- The input -
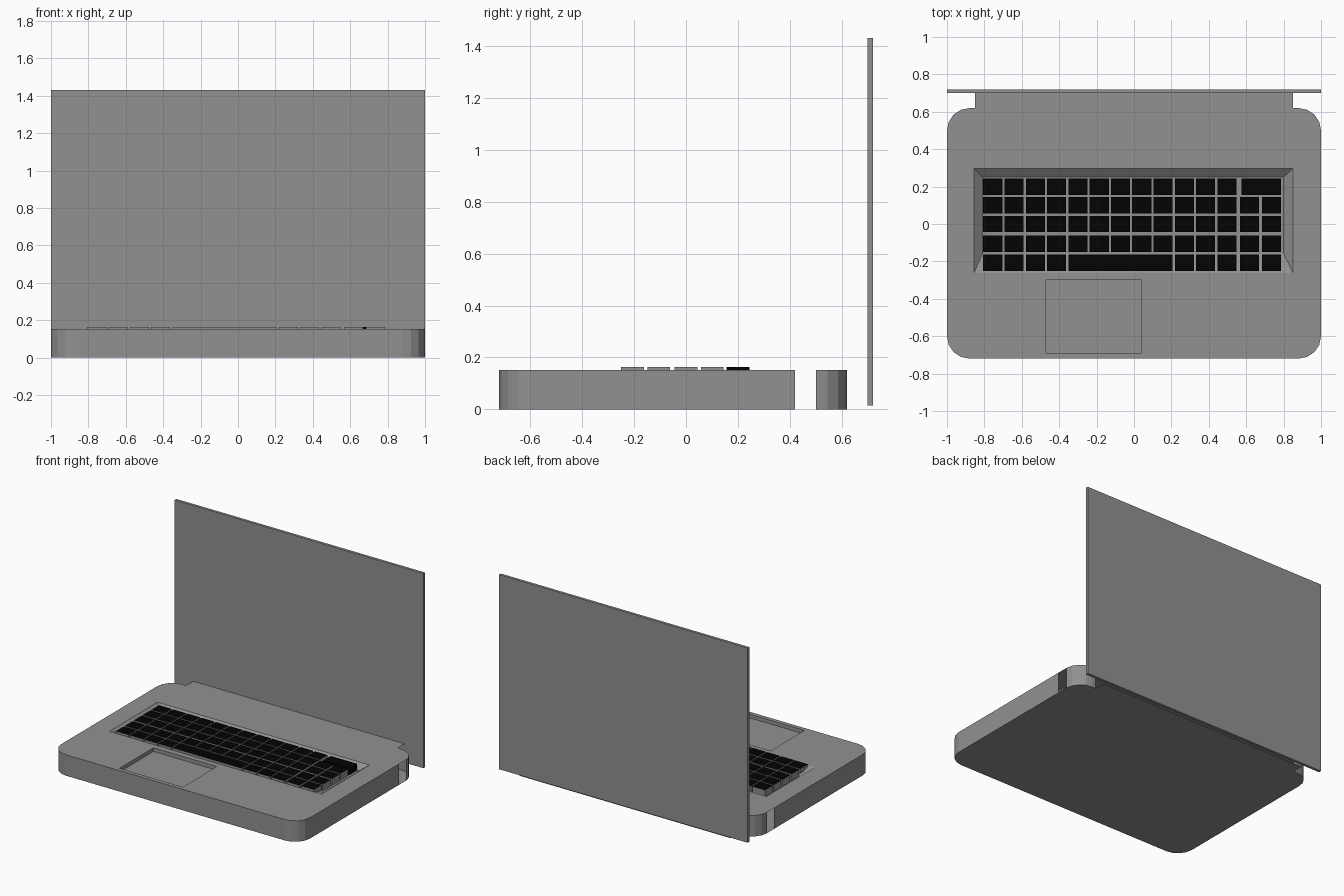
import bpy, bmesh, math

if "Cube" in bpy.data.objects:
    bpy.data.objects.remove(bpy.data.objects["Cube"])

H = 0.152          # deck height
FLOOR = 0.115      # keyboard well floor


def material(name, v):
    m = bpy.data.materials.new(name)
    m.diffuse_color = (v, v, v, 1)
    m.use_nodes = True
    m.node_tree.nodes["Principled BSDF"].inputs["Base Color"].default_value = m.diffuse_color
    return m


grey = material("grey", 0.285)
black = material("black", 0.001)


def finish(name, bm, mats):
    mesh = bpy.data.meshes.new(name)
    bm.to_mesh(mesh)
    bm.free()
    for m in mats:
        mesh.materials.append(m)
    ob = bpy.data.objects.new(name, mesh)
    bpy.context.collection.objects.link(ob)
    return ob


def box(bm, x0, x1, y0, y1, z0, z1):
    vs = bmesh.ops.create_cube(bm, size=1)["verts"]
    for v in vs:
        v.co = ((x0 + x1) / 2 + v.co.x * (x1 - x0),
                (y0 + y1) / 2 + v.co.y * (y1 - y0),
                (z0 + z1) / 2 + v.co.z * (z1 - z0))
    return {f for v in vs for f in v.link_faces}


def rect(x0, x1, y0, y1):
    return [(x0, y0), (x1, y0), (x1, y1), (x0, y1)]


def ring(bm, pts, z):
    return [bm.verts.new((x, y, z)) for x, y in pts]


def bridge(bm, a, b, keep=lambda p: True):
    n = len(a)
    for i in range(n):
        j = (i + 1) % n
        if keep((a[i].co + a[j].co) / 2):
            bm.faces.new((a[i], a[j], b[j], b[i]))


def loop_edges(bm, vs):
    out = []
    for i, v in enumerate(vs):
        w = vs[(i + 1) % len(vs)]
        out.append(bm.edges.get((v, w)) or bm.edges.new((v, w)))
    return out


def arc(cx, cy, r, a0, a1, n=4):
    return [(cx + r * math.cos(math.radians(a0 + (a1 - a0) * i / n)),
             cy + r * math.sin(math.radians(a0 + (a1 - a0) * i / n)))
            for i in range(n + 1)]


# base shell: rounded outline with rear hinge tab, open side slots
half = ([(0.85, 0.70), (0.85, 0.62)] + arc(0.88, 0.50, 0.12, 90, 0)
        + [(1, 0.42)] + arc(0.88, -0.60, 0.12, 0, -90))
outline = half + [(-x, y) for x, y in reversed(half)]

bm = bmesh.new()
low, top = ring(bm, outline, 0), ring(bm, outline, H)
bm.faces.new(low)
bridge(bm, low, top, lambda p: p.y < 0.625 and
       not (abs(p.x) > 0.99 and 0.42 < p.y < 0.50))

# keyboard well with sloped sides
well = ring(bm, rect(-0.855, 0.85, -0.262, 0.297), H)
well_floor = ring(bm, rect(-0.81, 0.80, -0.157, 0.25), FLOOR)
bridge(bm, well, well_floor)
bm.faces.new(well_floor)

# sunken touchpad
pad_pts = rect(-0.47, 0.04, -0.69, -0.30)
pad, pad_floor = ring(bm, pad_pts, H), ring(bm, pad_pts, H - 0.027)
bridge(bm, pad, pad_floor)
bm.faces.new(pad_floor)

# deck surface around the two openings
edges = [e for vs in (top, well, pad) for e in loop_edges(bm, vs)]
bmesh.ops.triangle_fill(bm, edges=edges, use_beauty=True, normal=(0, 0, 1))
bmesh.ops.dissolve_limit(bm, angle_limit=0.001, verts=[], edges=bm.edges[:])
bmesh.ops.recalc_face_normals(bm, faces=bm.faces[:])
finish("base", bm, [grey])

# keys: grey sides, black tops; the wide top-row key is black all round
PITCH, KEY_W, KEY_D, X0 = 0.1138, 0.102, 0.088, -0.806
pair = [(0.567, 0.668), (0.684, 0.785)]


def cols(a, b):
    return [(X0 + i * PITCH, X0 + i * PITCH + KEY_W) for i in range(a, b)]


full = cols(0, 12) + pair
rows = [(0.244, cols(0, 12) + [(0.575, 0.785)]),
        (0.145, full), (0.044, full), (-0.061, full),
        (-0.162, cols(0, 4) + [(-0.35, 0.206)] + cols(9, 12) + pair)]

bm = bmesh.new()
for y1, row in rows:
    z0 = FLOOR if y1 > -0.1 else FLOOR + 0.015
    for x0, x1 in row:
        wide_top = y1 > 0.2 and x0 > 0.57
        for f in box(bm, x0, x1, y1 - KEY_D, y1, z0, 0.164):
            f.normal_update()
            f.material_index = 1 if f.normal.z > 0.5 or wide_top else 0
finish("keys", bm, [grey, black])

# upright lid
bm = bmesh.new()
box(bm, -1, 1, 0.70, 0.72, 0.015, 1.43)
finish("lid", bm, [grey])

* * *

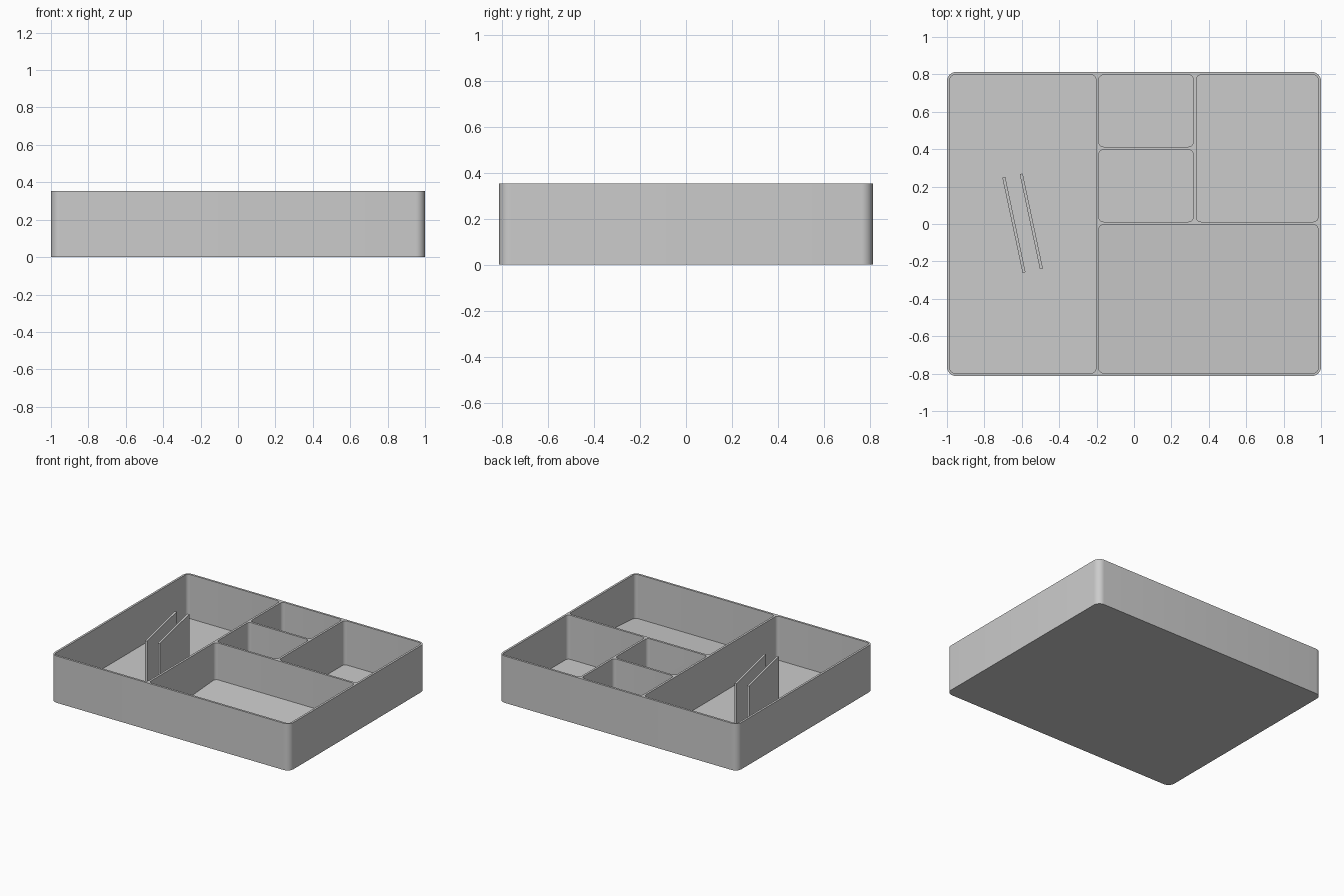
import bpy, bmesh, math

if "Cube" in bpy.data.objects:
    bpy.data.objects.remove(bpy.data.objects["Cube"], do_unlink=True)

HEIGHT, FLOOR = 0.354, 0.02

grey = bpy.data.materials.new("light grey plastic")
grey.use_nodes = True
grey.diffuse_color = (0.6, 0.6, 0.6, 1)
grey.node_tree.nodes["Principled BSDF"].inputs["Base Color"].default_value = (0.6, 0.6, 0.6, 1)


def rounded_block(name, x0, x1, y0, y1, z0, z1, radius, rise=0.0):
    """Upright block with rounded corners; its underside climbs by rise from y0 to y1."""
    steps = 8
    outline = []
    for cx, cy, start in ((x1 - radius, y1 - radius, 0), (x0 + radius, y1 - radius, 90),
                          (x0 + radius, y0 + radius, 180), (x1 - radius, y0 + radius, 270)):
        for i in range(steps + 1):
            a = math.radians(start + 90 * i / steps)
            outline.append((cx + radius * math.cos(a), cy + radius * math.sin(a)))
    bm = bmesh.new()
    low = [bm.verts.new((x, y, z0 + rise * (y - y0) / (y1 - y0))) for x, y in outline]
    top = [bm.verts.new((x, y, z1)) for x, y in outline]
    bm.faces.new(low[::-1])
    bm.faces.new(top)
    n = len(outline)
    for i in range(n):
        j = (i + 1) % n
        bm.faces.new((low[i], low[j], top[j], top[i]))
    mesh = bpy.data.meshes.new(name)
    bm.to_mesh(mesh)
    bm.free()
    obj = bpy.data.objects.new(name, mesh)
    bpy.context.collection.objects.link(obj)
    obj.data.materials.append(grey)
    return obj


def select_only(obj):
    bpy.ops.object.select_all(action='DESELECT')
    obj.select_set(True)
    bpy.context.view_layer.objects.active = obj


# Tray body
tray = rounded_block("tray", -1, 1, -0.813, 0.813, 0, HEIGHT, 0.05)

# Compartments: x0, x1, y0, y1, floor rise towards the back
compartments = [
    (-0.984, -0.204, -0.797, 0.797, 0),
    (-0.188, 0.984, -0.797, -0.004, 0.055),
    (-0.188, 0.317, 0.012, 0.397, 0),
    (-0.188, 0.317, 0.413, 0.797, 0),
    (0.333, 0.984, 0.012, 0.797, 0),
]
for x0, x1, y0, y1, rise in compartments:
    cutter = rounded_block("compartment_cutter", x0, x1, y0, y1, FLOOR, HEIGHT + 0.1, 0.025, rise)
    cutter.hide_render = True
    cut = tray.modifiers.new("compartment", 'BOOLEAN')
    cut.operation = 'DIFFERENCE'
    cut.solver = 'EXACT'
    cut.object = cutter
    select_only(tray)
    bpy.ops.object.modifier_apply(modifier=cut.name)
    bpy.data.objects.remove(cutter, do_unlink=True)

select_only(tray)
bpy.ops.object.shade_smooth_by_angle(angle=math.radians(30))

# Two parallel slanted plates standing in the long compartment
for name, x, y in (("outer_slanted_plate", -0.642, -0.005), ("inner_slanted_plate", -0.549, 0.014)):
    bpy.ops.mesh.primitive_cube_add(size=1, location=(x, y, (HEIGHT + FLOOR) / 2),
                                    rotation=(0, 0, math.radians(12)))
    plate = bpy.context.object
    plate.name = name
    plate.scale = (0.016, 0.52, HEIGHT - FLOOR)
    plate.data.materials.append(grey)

==

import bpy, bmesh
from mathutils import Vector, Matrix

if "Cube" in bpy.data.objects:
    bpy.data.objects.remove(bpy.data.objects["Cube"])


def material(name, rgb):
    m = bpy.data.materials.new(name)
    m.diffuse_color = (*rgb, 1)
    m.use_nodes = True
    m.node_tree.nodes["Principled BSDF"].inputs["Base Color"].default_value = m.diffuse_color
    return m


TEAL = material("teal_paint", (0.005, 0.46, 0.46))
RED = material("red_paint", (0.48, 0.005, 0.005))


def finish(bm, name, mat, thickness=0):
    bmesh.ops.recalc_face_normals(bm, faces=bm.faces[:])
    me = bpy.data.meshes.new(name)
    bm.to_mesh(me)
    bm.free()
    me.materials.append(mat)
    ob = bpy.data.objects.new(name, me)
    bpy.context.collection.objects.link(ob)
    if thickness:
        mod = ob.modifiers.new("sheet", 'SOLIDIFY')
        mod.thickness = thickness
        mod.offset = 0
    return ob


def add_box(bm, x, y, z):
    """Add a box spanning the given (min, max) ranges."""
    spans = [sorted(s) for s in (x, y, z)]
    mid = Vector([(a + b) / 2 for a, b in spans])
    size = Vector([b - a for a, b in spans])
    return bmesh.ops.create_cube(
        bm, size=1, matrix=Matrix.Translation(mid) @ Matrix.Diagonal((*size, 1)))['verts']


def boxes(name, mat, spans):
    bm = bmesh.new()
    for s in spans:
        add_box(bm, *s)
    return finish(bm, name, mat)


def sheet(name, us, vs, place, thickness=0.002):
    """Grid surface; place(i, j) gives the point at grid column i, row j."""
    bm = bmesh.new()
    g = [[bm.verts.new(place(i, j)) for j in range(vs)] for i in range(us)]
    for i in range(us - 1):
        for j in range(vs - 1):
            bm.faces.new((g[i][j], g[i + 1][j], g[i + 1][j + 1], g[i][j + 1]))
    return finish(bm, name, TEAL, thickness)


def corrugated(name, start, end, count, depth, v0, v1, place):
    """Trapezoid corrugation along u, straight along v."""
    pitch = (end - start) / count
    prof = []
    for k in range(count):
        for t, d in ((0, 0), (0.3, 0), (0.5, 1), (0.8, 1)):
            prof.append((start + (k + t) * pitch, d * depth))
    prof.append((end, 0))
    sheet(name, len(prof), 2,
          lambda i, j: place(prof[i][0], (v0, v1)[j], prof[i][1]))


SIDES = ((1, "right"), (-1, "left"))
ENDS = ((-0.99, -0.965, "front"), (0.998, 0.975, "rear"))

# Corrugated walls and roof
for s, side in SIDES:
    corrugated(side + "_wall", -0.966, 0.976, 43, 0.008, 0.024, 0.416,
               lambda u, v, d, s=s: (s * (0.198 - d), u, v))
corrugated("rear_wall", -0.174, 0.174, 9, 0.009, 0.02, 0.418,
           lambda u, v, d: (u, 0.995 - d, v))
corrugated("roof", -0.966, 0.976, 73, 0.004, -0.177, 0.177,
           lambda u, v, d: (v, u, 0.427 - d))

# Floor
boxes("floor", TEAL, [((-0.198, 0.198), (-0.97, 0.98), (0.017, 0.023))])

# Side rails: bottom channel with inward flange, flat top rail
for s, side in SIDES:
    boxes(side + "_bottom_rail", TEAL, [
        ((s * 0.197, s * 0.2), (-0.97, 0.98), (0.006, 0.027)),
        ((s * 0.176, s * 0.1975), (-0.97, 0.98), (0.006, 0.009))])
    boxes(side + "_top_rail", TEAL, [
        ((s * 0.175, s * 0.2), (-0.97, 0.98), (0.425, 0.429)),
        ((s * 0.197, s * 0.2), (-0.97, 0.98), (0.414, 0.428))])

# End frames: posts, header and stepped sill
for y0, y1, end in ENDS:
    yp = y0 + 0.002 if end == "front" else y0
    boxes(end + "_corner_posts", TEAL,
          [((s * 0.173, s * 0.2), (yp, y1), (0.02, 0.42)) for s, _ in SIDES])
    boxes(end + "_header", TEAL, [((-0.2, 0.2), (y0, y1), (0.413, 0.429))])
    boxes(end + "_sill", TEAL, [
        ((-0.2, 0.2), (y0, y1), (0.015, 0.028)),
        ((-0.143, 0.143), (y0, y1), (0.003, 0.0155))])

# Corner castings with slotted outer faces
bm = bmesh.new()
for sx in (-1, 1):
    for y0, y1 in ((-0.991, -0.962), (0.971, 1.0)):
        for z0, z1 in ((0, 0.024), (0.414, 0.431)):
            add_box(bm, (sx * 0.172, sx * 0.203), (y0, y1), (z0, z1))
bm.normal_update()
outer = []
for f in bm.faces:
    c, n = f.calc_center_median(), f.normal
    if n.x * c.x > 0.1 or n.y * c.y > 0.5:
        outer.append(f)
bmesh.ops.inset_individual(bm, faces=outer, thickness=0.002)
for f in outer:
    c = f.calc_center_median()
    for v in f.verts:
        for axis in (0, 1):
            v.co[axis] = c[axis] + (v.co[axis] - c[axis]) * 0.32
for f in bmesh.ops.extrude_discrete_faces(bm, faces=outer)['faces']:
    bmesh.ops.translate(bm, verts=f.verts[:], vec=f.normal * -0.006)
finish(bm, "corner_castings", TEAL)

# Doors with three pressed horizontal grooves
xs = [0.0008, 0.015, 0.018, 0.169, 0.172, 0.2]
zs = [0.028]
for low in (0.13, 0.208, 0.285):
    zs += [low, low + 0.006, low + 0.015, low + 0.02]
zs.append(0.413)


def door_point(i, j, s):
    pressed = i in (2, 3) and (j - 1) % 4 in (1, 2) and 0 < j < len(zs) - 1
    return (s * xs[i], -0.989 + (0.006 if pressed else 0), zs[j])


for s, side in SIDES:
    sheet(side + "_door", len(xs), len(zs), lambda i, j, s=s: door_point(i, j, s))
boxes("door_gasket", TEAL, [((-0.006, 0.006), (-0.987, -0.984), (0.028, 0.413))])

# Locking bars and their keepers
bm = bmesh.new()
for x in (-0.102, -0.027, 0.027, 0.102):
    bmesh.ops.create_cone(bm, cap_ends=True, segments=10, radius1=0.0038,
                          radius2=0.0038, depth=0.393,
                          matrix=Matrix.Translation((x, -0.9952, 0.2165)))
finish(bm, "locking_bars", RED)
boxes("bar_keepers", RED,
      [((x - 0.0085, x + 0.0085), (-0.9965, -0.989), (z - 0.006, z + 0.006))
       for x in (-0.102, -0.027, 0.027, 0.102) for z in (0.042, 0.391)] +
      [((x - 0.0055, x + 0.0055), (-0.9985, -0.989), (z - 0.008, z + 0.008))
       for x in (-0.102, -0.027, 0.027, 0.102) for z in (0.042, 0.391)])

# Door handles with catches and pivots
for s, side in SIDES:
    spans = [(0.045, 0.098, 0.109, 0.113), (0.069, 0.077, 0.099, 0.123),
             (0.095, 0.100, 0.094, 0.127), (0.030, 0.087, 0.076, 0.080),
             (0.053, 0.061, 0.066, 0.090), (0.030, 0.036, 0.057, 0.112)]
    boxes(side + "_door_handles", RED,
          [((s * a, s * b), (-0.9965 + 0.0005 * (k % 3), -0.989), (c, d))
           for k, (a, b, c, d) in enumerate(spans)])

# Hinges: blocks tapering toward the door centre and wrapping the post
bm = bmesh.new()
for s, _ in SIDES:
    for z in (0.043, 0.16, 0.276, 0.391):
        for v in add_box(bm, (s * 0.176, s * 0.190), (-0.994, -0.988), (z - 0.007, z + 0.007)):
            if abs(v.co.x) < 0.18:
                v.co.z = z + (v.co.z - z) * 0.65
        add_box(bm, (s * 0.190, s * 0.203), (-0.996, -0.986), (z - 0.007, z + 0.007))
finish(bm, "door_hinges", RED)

- Exercise details -
Out of the listing above, reproduce exactly the lines from the one with "g = [[bm.verts.new(place(i, j))" up to and including the one with "return finish(bm, name, TEAL, thickness)".

- Result for this task -
    g = [[bm.verts.new(place(i, j)) for j in range(vs)] for i in range(us)]
    for i in range(us - 1):
        for j in range(vs - 1):
            bm.faces.new((g[i][j], g[i + 1][j], g[i + 1][j + 1], g[i][j + 1]))
    return finish(bm, name, TEAL, thickness)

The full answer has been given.